:: What the exercise asks ::
Copy each line of the records below that has "cells" in it.

[Records for this exercise]

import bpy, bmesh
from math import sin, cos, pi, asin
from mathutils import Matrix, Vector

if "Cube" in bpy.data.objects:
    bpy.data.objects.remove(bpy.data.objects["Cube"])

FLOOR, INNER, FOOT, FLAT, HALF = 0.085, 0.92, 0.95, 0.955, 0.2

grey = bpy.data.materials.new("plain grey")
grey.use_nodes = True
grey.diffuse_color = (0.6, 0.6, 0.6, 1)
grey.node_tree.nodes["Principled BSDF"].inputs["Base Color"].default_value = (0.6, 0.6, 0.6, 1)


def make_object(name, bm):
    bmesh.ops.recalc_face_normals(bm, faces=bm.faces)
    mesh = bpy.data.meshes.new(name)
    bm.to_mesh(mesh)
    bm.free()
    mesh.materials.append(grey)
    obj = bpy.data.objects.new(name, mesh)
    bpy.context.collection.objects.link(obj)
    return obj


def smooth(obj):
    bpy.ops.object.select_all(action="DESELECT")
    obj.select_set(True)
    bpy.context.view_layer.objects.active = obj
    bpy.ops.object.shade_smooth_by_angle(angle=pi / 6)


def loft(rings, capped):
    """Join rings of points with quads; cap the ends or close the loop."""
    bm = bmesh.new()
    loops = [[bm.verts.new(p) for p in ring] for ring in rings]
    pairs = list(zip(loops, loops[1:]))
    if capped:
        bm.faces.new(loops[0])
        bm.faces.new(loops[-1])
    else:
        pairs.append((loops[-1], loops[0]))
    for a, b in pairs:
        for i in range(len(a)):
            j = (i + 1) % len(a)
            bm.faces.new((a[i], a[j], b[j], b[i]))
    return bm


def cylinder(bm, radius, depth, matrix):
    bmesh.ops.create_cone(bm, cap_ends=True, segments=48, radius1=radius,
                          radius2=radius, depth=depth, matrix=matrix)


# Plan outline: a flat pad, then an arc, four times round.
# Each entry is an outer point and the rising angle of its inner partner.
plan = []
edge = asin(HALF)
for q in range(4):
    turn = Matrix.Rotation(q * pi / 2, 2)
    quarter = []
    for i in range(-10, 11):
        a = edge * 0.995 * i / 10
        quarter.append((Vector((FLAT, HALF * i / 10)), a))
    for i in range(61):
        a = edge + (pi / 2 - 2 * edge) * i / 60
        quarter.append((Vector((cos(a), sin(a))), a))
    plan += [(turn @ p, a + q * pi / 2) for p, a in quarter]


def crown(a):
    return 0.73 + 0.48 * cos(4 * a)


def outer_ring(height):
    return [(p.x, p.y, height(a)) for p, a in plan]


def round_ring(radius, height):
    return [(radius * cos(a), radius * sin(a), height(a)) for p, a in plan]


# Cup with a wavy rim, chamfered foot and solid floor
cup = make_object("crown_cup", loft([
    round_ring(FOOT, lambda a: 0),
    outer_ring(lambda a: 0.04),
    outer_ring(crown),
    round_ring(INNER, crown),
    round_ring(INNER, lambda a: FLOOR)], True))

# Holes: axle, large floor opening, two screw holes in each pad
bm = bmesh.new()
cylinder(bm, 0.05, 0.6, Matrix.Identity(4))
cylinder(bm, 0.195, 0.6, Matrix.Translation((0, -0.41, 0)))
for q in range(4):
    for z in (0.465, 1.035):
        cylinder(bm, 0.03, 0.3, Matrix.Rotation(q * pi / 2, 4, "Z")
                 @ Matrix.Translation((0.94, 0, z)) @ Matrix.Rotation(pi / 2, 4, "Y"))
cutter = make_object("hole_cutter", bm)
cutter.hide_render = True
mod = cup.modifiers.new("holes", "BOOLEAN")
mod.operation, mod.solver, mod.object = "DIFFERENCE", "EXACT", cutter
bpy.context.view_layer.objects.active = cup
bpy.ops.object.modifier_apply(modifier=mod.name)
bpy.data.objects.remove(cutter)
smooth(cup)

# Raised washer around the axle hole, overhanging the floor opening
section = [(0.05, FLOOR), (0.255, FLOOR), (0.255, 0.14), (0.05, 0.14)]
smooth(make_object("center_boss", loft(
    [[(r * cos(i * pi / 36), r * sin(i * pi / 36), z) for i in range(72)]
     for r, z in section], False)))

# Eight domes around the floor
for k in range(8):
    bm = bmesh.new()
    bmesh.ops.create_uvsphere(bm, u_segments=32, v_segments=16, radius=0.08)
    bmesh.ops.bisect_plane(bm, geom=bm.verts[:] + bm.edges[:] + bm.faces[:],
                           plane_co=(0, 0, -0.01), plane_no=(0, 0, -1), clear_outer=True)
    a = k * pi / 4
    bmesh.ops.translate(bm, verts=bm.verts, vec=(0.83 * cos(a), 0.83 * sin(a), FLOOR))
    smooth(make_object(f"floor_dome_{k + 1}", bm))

[/Records for this exercise]
[Records for this exercise]

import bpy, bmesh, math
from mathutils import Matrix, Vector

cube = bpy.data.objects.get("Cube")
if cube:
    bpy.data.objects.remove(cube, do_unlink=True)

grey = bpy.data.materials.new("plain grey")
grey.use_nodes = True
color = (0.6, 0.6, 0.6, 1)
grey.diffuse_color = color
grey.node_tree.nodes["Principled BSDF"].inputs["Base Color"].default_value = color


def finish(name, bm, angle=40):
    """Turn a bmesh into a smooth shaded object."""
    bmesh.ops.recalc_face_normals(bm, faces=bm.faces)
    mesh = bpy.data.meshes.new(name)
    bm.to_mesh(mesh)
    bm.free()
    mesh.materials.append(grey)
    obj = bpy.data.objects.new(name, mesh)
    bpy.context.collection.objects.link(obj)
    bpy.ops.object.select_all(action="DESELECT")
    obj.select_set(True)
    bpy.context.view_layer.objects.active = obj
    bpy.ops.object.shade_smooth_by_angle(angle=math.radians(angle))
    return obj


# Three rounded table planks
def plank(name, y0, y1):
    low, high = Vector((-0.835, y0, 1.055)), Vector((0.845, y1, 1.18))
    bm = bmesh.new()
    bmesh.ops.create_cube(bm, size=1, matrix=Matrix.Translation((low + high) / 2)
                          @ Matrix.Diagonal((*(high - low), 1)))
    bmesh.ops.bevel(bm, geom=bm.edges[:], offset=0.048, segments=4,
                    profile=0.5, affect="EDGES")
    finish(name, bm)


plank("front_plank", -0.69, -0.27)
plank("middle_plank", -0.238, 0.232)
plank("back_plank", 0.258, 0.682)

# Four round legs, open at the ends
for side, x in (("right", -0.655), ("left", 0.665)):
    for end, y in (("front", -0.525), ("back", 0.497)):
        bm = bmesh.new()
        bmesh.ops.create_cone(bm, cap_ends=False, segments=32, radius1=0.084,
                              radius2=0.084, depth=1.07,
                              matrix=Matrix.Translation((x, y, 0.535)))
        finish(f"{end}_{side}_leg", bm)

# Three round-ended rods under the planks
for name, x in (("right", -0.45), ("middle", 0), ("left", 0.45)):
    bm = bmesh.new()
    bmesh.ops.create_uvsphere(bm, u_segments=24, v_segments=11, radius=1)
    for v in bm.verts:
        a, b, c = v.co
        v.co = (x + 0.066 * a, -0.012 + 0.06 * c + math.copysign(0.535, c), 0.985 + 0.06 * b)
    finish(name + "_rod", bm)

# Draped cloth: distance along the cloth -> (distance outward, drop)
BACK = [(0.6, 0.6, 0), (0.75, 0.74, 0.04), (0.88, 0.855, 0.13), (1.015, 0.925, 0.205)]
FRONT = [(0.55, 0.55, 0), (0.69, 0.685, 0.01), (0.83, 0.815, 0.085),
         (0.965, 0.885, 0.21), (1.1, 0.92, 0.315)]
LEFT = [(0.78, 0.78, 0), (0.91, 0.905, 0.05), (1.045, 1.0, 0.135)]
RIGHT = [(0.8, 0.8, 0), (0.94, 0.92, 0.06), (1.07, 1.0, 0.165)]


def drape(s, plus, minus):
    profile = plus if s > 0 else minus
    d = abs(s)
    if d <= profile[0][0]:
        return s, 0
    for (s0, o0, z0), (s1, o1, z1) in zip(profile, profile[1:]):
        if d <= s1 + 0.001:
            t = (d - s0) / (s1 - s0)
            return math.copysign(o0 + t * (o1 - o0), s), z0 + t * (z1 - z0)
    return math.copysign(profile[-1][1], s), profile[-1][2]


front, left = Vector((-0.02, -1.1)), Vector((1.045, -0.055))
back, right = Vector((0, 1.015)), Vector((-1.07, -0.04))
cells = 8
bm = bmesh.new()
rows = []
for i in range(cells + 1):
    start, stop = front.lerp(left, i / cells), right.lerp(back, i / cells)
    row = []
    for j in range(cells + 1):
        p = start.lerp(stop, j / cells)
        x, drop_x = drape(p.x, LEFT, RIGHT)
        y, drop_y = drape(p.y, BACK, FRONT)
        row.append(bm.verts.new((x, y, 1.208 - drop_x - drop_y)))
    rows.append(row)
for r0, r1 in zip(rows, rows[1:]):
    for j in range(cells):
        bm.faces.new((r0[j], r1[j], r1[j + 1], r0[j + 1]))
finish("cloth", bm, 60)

[/Records for this exercise]

:: Solution for this exercise ::
cells = 8
for i in range(cells + 1):
    start, stop = front.lerp(left, i / cells), right.lerp(back, i / cells)
    for j in range(cells + 1):
        p = start.lerp(stop, j / cells)
    for j in range(cells):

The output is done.